Here's what you'll need: 1 and a 1/2" grosgrain ribbon, felt/fabric scrap, seed beads, DIY covered button kit, brooch pin back, a flame of some sort I used a BBQ/gas fire lighter), plus needle and thread, scissors, tweezers and a suitable glue of your choice (for fabric and metal).
Lay the template onto the ribbon and cut out 16 petals. (You can experiment using more or fewer petals and adjust the instructions accordingly for a simpler or more ruffled look.) Light your BBQ lighter (or candle or cigarette lighter will do too) and holding a petal with tweezers, carefully run the flame around the curved edge of the petal to singe and seal the frayed cut rounded edge. (Here's a similar tutorial that will give you an idea of the method used to seal the edges. Experiment on a few scraps first to guage the distance you need to hold the ribbon from the flame to just seal the edge, not burn it! Believe me, this is the voice of experience speaking!) Repeat for all the petals. Sew a running stitch along the base of each petal, overlapping half a petal each time, until you have used all 16 petals. Gently pull the thread to gather the petals together and knot the thread at the end to keep the gathers from slipping.
Onto a co-ordinating or contrasting piece of felt or fabric, trace a 2" circle and then cut out at least another 1/2" around this mark to allow extra fabric/felt to tuck in when you cover your DIY covered button. Either use the fabric/felt circle as it is, or sew beads onto it as I have done. Remove the wire loop inside the button back and cover the button blank as per the instructions on the DIY covered button kit packaging. Glue the pin/brooch back onto the middle of the metal button back.
Now gather the petals carefully into a circle that will be the same size as the outer edge of the covered button, and sew onto the edge of the button on the wrong side. It should now look more or less like this on the back (hopefully more rather than less!):
And, voila, turn it over and admire your handiwork!

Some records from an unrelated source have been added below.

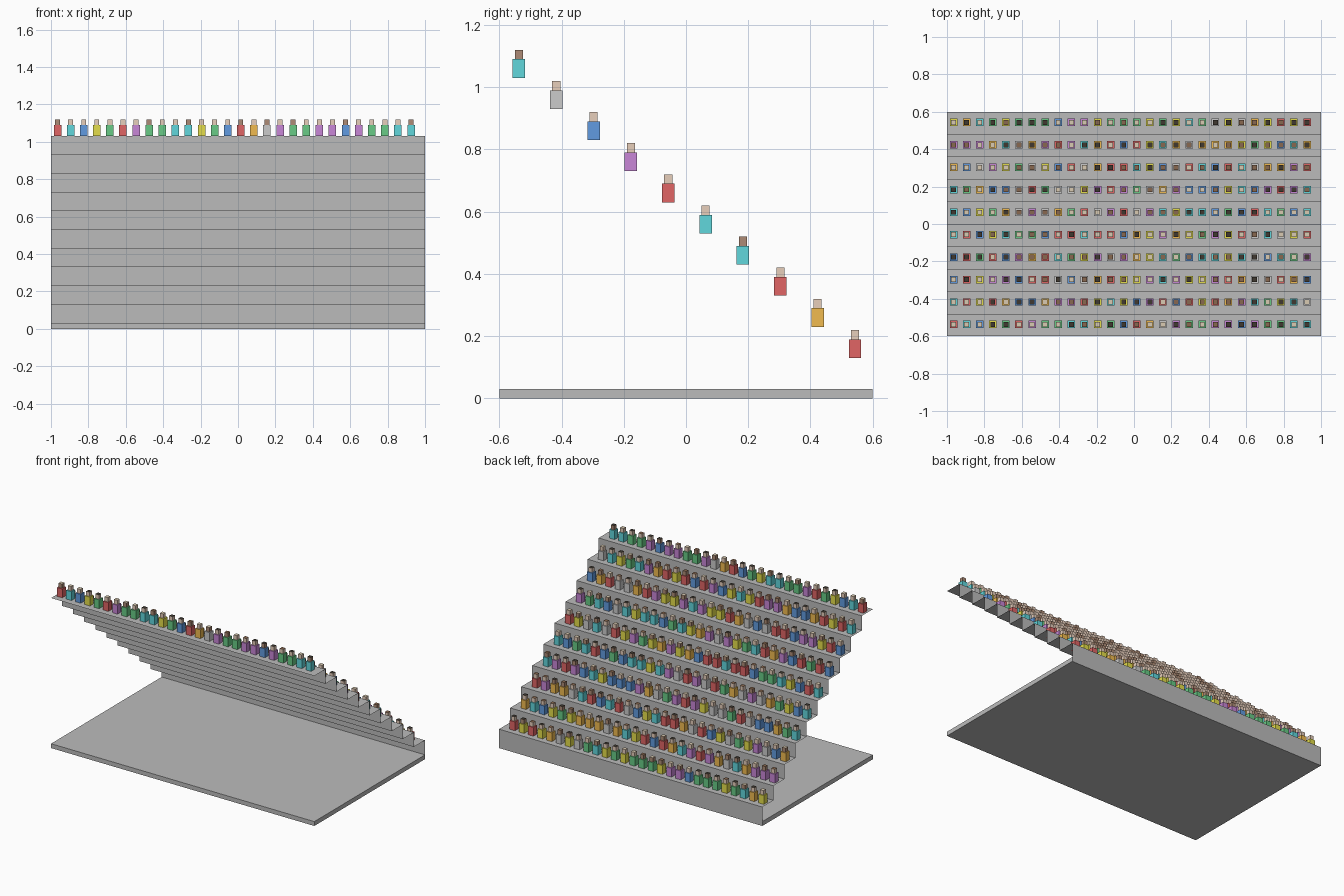
import bpy, bmesh, random
from mathutils import Matrix, Vector

if "Cube" in bpy.data.objects:
    bpy.data.objects.remove(bpy.data.objects["Cube"])

random.seed(4)
ROWS, SEATS = 10, 28
STEP_D, STEP_H, BASE_H = 0.12, 0.10, 0.03


def material(name, rgb):
    m = bpy.data.materials.new(name)
    m.diffuse_color = (*rgb, 1)
    m.use_nodes = True
    m.node_tree.nodes["Principled BSDF"].inputs["Base Color"].default_value = m.diffuse_color
    return m


def finish(bm, name, mats):
    me = bpy.data.meshes.new(name)
    bm.to_mesh(me)
    bm.free()
    for m in mats:
        me.materials.append(m)
    ob = bpy.data.objects.new(name, me)
    bpy.context.collection.objects.link(ob)
    return ob


def box(bm, x, y, z0, size, mat=0, top_mat=None):
    mtx = Matrix.Translation((x, y, z0 + size[2] / 2)) @ Matrix.Diagonal((*size, 1))
    verts = bmesh.ops.create_cube(bm, size=1, matrix=mtx)["verts"]
    for f in {f for v in verts for f in v.link_faces}:
        f.material_index = mat
        f.normal_update()
        if top_mat is not None and f.normal.z > 0.5:
            f.material_index = top_mat


concrete = material("concrete", (0.5, 0.5, 0.5))
shirts = [material("shirt_" + n, c) for n, c in (
    ("red", (0.75, 0.13, 0.13)), ("teal", (0.12, 0.68, 0.72)),
    ("blue", (0.12, 0.33, 0.75)), ("yellow", (0.78, 0.73, 0.07)),
    ("green", (0.14, 0.6, 0.24)), ("purple", (0.58, 0.24, 0.68)),
    ("gold", (0.88, 0.5, 0.08)), ("white", (0.8, 0.8, 0.8)))]
skins = [material("skin_light", (0.8, 0.62, 0.5)), material("skin_dark", (0.42, 0.26, 0.18))]
hairs = [material("hair_dark", (0.05, 0.04, 0.03)), material("hair_brown", (0.25, 0.14, 0.08)),
         material("hair_fair", (0.7, 0.6, 0.45))]
people_mats = shirts + skins + hairs
letters = "rtbygpow"

# Base slab
bm = bmesh.new()
box(bm, 0, 0, 0, (2, 1.2, BASE_H))
finish(bm, "base_slab", [concrete])

# Stepped terrace: open sheet, profile swept along x
bm = bmesh.new()
profile = [(0.6, BASE_H)]
for i in range(ROWS):
    z = BASE_H + STEP_H * (i + 1)
    profile += [(0.6 - STEP_D * i, z), (0.6 - STEP_D * (i + 1), z)]
pts = [bm.verts.new((-1, y, z)) for y, z in profile]
edges = [bm.edges.new(p) for p in zip(pts, pts[1:])]
new = bmesh.ops.extrude_edge_only(bm, edges=edges)["geom"]
bmesh.ops.translate(bm, vec=Vector((2, 0, 0)),
                    verts=[g for g in new if isinstance(g, bmesh.types.BMVert)])
bmesh.ops.recalc_face_normals(bm, faces=bm.faces)
if sum(f.normal.z for f in bm.faces) < 0:
    bmesh.ops.reverse_faces(bm, faces=bm.faces)
finish(bm, "stepped_terrace", [concrete])

# Spectators, one object per row; shirts that are visible in order are fixed
top_row = "rtbygrpggttygbrowpggppbpggtt"
right_end = "rorttrpbwt"
for r in range(ROWS):
    bm = bmesh.new()
    y = 0.543 - STEP_D * r
    z = BASE_H + STEP_H * (r + 1)
    for s in range(SEATS):
        x = -0.965 + 0.07 * s
        shirt = random.randrange(8)
        if r == ROWS - 1:
            shirt = letters.index(top_row[s])
        elif s == SEATS - 1:
            shirt = letters.index(right_end[r])
        skin = 8 + (random.random() < 0.3)
        box(bm, x, y, z, (0.04, 0.04, 0.06), shirt)
        box(bm, x, y, z + 0.06, (0.026, 0.026, 0.03), skin, 10 + random.randrange(3))
    finish(bm, f"spectator_row_{r + 1}", people_mats)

I get lots of comments when I wear this brooch, and I'm sure you will too if you decide to make one. It's a bit "in your face" and big and cheerful, so feel free to downsize to narrower ribbon, smaller petals and a smaller sized covered button if you need to. Have fun!